What’s our response? Well, often times we act as if our faith was simply in our heads. Our response to God’s love is dry and lifeless. We live as if the King of the Jews wasn’t our king at all. We stand with the Scribes and Pharisees knowing the truth but not allowing it to motivate us to action. Other times we push the king from our lives, preferring to be king for ourselves. And that’s were we’d always be, if it weren’t for the grace of God. Because of God’s working in our hearts through his Word and Sacraments, our response is different; our response is like that of those Wise Men of Old:
As they offered gifts most rare
At thy cradle, rude and bare,
So may we with holy joy,
Pure and free from sin’s alloy,
All our costliest treasures bring,
Christ, to thee, our heavenly king.
We worship the King, Jesus, born to die for our sin. We worship him with our hearts, lives and treasure.
This text brings many questions to our minds. God provides the answers through the guiding of the Holy Spirit. The answers tell us of his great love through his Son, Jesus Christ. And again through him we respond with “exceeding great joy.” Because of Jesus. Amen.

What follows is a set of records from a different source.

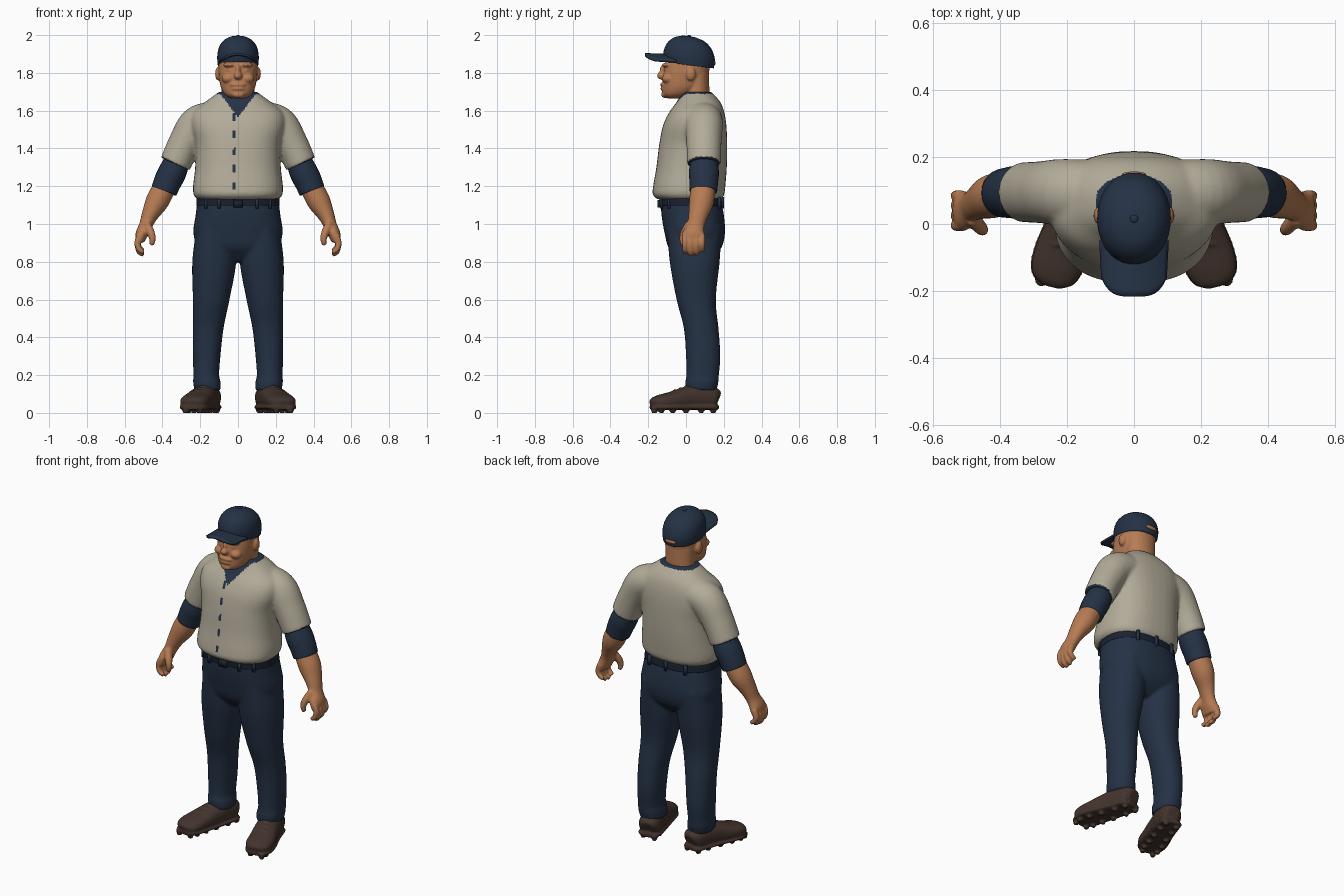
import bpy, bmesh, math
from mathutils import Vector, Matrix

if "Cube" in bpy.data.objects:
    bpy.data.objects.remove(bpy.data.objects["Cube"])


def material(name, rgb):
    m = bpy.data.materials.new(name)
    m.use_nodes = True
    m.diffuse_color = (*rgb, 1)
    m.node_tree.nodes["Principled BSDF"].inputs["Base Color"].default_value = (*rgb, 1)
    return m


NAVY = material("navy cloth", (0.018, 0.032, 0.06))
CREAM = material("grey cream cloth", (0.45, 0.41, 0.32))
SKIN = material("skin", (0.47, 0.2, 0.088))
BROWN = material("brown leather", (0.056, 0.034, 0.026))
BELT = material("dark belt", (0.010, 0.016, 0.030))


def spline(rows, steps=6):
    """Catmull-Rom interpolation through rows of numbers."""
    rows = [Vector(r) for r in rows]
    out = []
    for i in range(len(rows) - 1):
        a, b, c, d = rows[max(i - 1, 0)], rows[i], rows[i + 1], rows[min(i + 2, len(rows) - 1)]
        for k in range(steps):
            t = k / steps
            out.append(b + (c - a) * (t / 2) + (2 * a - 5 * b + 4 * c - d) * (t * t / 2)
                       + (3 * b - a - 3 * c + d) * (t ** 3 / 2))
    return out + [rows[-1]]


def skin_rings(bm, rings):
    rings = [[bm.verts.new(p) for p in ring] for ring in rings]
    n = len(rings[0])
    for a, b in zip(rings, rings[1:]):
        for i in range(n):
            bm.faces.new((a[i], a[(i + 1) % n], b[(i + 1) % n], b[i]))
    bm.faces.new(rings[0])
    bm.faces.new(rings[-1])


def outline(power, n=40):
    """Unit superellipse."""
    for i in range(n):
        c, s = math.cos(math.tau * i / n), math.sin(math.tau * i / n)
        yield math.copysign(abs(c) ** (2 / power), c), math.copysign(abs(s) ** (2 / power), s)


def stack(bm, rows, power=2.4, tilt=0.0, side=1, x=None):
    """Level rings: z, front y, back y, half width (, centre x)."""
    rings = []
    for r in spline(rows):
        z, f, b, w = r[:4]
        cx = side * r[4] if len(r) > 4 else 0
        rings.append([(cx + w * u, (f + b) / 2 + (b - f) / 2 * v, z + tilt * ((f + b) / 2 + (b - f) / 2 * v))
                      for u, v in outline(power)])
    skin_rings(bm, rings)


def limb(bm, rows, side=1, ref=(0, 1, 0), power=2.0, steps=6):
    """Rings square to a path: x, y, z, two radii."""
    rows = spline([(side * r[0], *r[1:]) for r in rows], steps)
    pts = [r.xyz if len(r) == 3 else Vector(r[:3]) for r in rows]
    rings = []
    for i, (p, r) in enumerate(zip(pts, rows)):
        t = (pts[min(i + 1, len(pts) - 1)] - pts[max(i - 1, 0)]).normalized()
        u = Vector(ref).cross(t).normalized()
        v = t.cross(u)
        rings.append([p + u * (a * r[3]) + v * (b * r[4]) for a, b in outline(power, 24)])
    skin_rings(bm, rings)


def ball(bm, centre, radii):
    bmesh.ops.create_uvsphere(bm, u_segments=24, v_segments=16, radius=1,
                              matrix=Matrix.Translation(centre) @ Matrix.Diagonal((*radii, 1)))


def box(bm, centre, size):
    bmesh.ops.create_cube(bm, size=1, matrix=Matrix.Translation(centre) @ Matrix.Diagonal((*size, 1)))


def make(name, bm, mats, voxel=0, rounds=6, rule=None):
    """Turn the bmesh into an object; a voxel size fuses its shells into one surface."""
    bmesh.ops.recalc_face_normals(bm, faces=bm.faces)
    me = bpy.data.meshes.new(name)
    bm.to_mesh(me)
    bm.free()
    ob = bpy.data.objects.new(name, me)
    bpy.context.collection.objects.link(ob)
    if voxel:
        rm = ob.modifiers.new("fuse", 'REMESH')
        rm.mode, rm.voxel_size = 'VOXEL', voxel
        sm = ob.modifiers.new("soften", 'SMOOTH')
        sm.factor, sm.iterations = 0.5, rounds
        dg = bpy.context.evaluated_depsgraph_get()
        ob.data = bpy.data.meshes.new_from_object(ob.evaluated_get(dg))
        ob.modifiers.clear()
    ob.data.materials.clear()
    for m in mats:
        ob.data.materials.append(m)
    for p in ob.data.polygons:
        p.use_smooth = True
        p.material_index = rule(p.center) if rule else 0
    return ob


# Head with neck, face and ears
bm = bmesh.new()
stack(bm, [(1.665, -.10, -.03, .04), (1.685, -.122, .03, .07), (1.72, -.125, .08, .09), (1.77, -.122, .11, .1),
           (1.82, -.118, .125, .103), (1.88, -.1, .13, .1), (1.94, -.06, .1, .07)], 2.3)
stack(bm, [(1.58, -.02, .13, .1), (1.66, -.015, .125, .088), (1.8, 0, .122, .088)], 2)
ball(bm, (0, -.132, 1.785), (.022, .022, .02))
ball(bm, (0, -.118, 1.81), (.014, .022, .035))
ball(bm, (0, -.118, 1.738), (.044, .019, .012))
ball(bm, (0, -.118, 1.716), (.036, .018, .01))
ball(bm, (0, -.112, 1.685), (.034, .02, .018))
for s in (1, -1):
    ball(bm, (s * .052, -.095, 1.77), (.034, .032, .026))
    ball(bm, (s * .042, -.102, 1.842), (.036, .026, .012))
    ball(bm, (s * .042, -.1, 1.815), (.017, .016, .009))
    ball(bm, (s * .106, .025, 1.795), (.015, .026, .036))
make("head", bm, [SKIN], .006, 3)

# Cap: dome, button, brim and the opening at the back
bm = bmesh.new()
stack(bm, [(1.843, -.114, .147, .107), (1.89, -.12, .153, .11), (1.94, -.103, .137, .1), (1.975, -.07, .105, .073),
           (1.992, -.03, .06, .04), (1.997, .005, .025, .008)], 2.1, -.13)
ball(bm, (0, .015, 1.994), (.012, .012, .006))
make("cap_dome", bm, [NAVY])

bm = bmesh.new()
N = 16
grid = [[bm.verts.new((.101 * u * (1 - .06 * v), -.05 - v * (.167 - .055 * u ** 4), 1.893 + .006 * v - .034 * u * u))
         for u in (2 * i / N - 1 for i in range(N + 1))] for v in (j / 8 for j in range(9))]
for a, b in zip(grid, grid[1:]):
    for i in range(N):
        bm.faces.new((a[i], a[i + 1], b[i + 1], b[i]))
brim = make("cap_brim", bm, [NAVY])
solid = brim.modifiers.new("thickness", 'SOLIDIFY')
solid.thickness, solid.offset = .012, 0

bm = bmesh.new()
ball(bm, (0, .149, 1.853), (.036, .008, .011))
make("cap_back_opening", bm, [SKIN])


# Jersey with short sleeves, navy neckline and button line
def jersey_rule(c):
    v_neck = c.y < .04 and abs(c.x) < (c.z - 1.565) * .75
    collar = c.z > 1.688
    placket = c.y < 0 and abs(c.x + .02) < .005 and (c.z * 11) % 1 < .45
    hem = abs(c.x) > .25 and c.z < 1.3 + .52 * (abs(c.x) - .29)
    return int(v_neck or collar or placket or hem)


bm = bmesh.new()
stack(bm, [(1.13, -.15, .185, .213), (1.155, -.176, .202, .235), (1.2, -.174, .208, .238), (1.3, -.157, .216, .227),
           (1.42, -.142, .218, .227), (1.52, -.122, .214, .25), (1.59, -.09, .203, .24), (1.645, -.05, .182, .175),
           (1.7, -.02, .135, .1)], 2.4)
for s in (1, -1):
    limb(bm, [(.1, .09, 1.56, .09, .1), (.21, .095, 1.53, .098, .1), (.28, .095, 1.43, .088, .093),
              (.332, .095, 1.318, .084, .09)], s)
make("jersey", bm, [CREAM, NAVY], .008, 10, jersey_rule)

# Trousers
bm = bmesh.new()
stack(bm, [(.8, -.03, .12, .07), (.87, -.09, .185, .2), (.95, -.113, .206, .236), (1.05, -.13, .2, .224),
           (1.15, -.135, .18, .212)], 2.4)
for s in (1, -1):
    stack(bm, [(.98, -.1, .19, .1, .12), (.8, -.086, .178, .116, .126), (.6, -.05, .158, .097, .142),
               (.45, -.012, .172, .082, .158), (.3, 0, .182, .073, .166), (.2, .002, .174, .068, .168),
               (.165, -.004, .172, .073, .165), (.12, .0, .162, .07, .161)], 2.2, side=s)
make("trousers", bm, [NAVY], .008, 8)

# Belt, buckle and loops
bm = bmesh.new()
stack(bm, [(1.095, -.138, .192, .221), (1.135, -.141, .188, .22)])
make("belt", bm, [BELT])
bm = bmesh.new()
box(bm, (0, -.143, 1.108), (.05, .016, .04))
make("belt_buckle", bm, [BELT])
bm = bmesh.new()
for x, y in ((.1, -.13), (.17, -.09), (.12, .178), (0, .192)):
    for s in ((1, -1) if x else (1,)):
        box(bm, (s * x, y, 1.112), (.016, .016, .06))
make("belt_loops", bm, [NAVY])

for s, label in ((1, "left"), (-1, "right")):
    # Undersleeve
    bm = bmesh.new()
    limb(bm, [(.3, .095, 1.38, .06, .065), (.345, .095, 1.28, .074, .079), (.372, .094, 1.225, .073, .076),
              (.392, .092, 1.175, .069, .073)], s)
    make(label + "_undersleeve", bm, [NAVY])

    # Forearm and hand with curled fingers
    bm = bmesh.new()
    limb(bm, [(.375, .092, 1.22, .058, .062), (.425, .083, 1.125, .062, .066), (.465, .065, 1.05, .045, .052),
              (.488, .052, .995, .035, .046), (.51, .04, .945, .033, .06), (.52, .038, .905, .022, .058)], s)
    for i in range(4):
        y, drop = -.005 + .03 * i, (0, .012, .008, -.008)[i]
        limb(bm, [(.518, y, .94, .018, .017), (.532, y, .9, .017, .016), (.522, y, .865 - drop, .015, .015),
                  (.498, y, .85 - drop, .012, .012)], s)
    limb(bm, [(.485, .02, 1.0, .022, .024), (.462, -.008, .955, .021, .021), (.453, -.018, .92, .017, .017),
              (.457, -.014, .888, .012, .012)], s)
    make(label + "_forearm_and_hand", bm, [SKIN], .006, 4)

    # Shoe: upper, collar, sole, laces and cleats
    foot = [(.143, .168, .07, .035, .04), (.148, .145, .078, .06, .058), (.165, .08, .085, .066, .065),
            (.19, 0, .078, .07, .06), (.215, -.07, .066, .076, .048), (.232, -.13, .058, .076, .04),
            (.24, -.168, .052, .06, .032), (.244, -.186, .048, .028, .02)]
    bm = bmesh.new()
    limb(bm, foot, s, (0, 0, 1), 2.4)
    limb(bm, [(x, y, .03, r * 1.05, .014) for x, y, z, r, h in foot], s, (0, 0, 1), 3)
    stack(bm, [(.06, .0, .16, .062, .16), (.155, .008, .155, .058, .162)], 2, side=s)
    for i in range(3):
        y, x, z = .0 - .03 * i, .188 + .011 * i, .14 - .01 * i
        limb(bm, [(x - .04, y, z - .015, .007, .007), (x, y, z, .007, .007), (x + .04, y, z - .015, .007, .007)],
             s, steps=3)
    for x, y, z, r, h in foot[1:7]:
        for k in (-.62, .62):
            bmesh.ops.create_cone(bm, cap_ends=True, segments=12, radius1=.014, radius2=.02, depth=.034,
                                  matrix=Matrix.Translation((s * x + k * r, y, .017)))
    make(label + "_shoe", bm, [BROWN], .006, 3)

The peace of God that passes all understanding, keep your hearts and minds in Christ Jesus. Amen.